Exercise requirements.
Set out exactly, and with nothing added, the line containing "bpy.context.collection.objects.link(obj)" and every line after it through the final line of the data.

Record extracts.
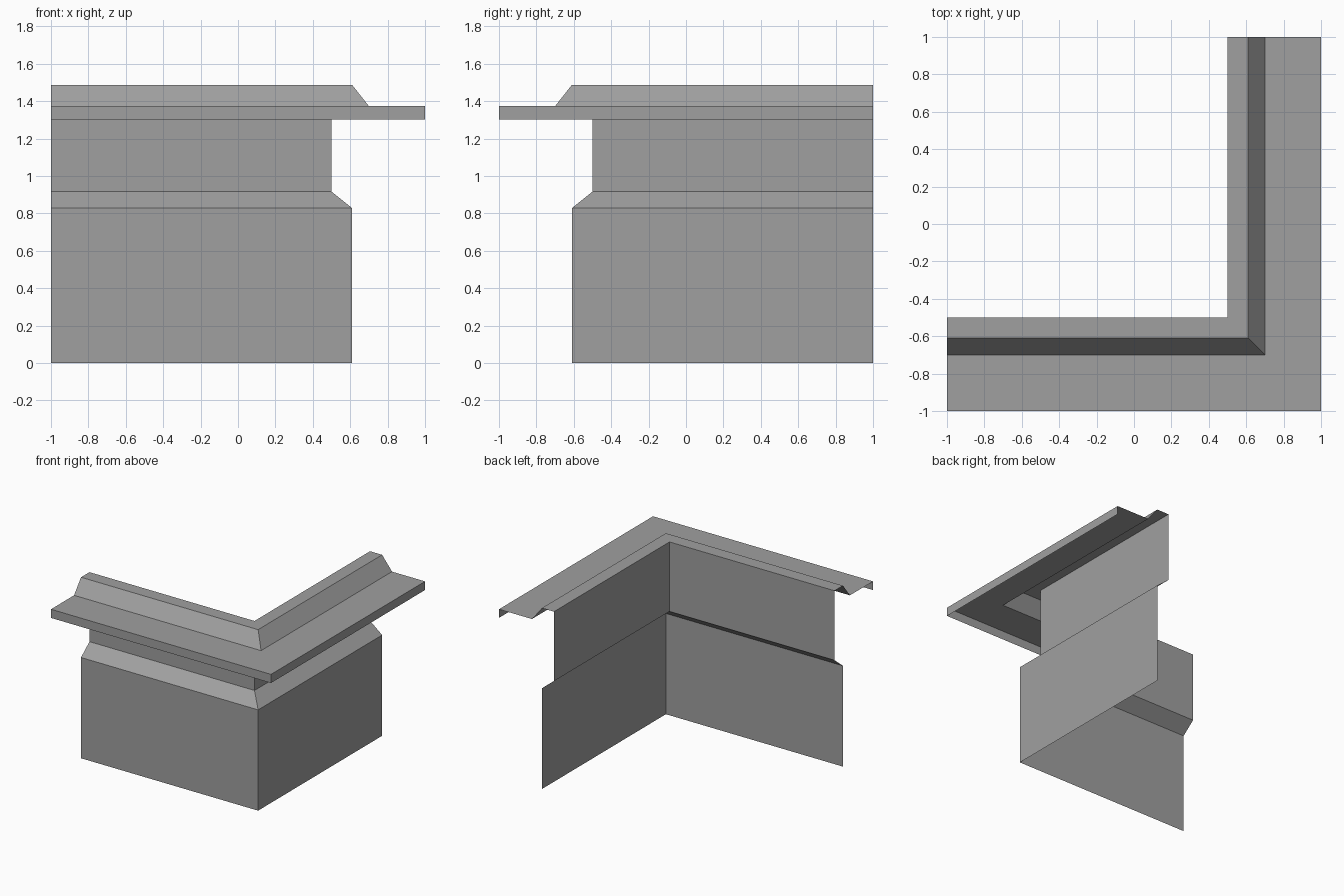
import bpy

if "Cube" in bpy.data.objects:
    bpy.data.objects.remove(bpy.data.objects["Cube"])

# One flat grey for the whole wall corner
grey = bpy.data.materials.new("plain grey")
grey.diffuse_color = (0.35, 0.35, 0.35, 1)
grey.use_nodes = True
grey.node_tree.nodes["Principled BSDF"].inputs["Base Color"].default_value = grey.diffuse_color


def sweep_corner(name, profile):
    """Sweep an open (offset, height) profile along the L path with a mitred corner."""
    verts, faces = [], []
    for d, z in profile:
        verts += [(-1, -d, z), (d, -d, z), (d, 1, z)]
    for i in range(len(profile) - 1):
        for j in range(2):
            a = 3 * i + j
            faces.append((a, a + 1, a + 4, a + 3))
    mesh = bpy.data.meshes.new(name)
    mesh.from_pydata(verts, [], faces)
    mesh.materials.append(grey)
    obj = bpy.data.objects.new(name, mesh)
    bpy.context.collection.objects.link(obj)
    return obj


# Thick lower wall with sloped shoulder
sweep_corner("lower_wall", [(0.61, 0), (0.61, 0.828), (0.5, 0.916)])
# Recessed upper wall
sweep_corner("upper_wall", [(0.5, 0.916), (0.5, 1.487)])
# Overhanging ledge, open underneath: lip, flat, slope, top
sweep_corner("cornice", [(1.0, 1.302), (1.0, 1.373), (0.7, 1.373),
                         (0.61, 1.487), (0.5, 1.487)])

Solution to the problem.
    bpy.context.collection.objects.link(obj)
    return obj


# Thick lower wall with sloped shoulder
sweep_corner("lower_wall", [(0.61, 0), (0.61, 0.828), (0.5, 0.916)])
# Recessed upper wall
sweep_corner("upper_wall", [(0.5, 0.916), (0.5, 1.487)])
# Overhanging ledge, open underneath: lip, flat, slope, top
sweep_corner("cornice", [(1.0, 1.302), (1.0, 1.373), (0.7, 1.373),
                         (0.61, 1.487), (0.5, 1.487)])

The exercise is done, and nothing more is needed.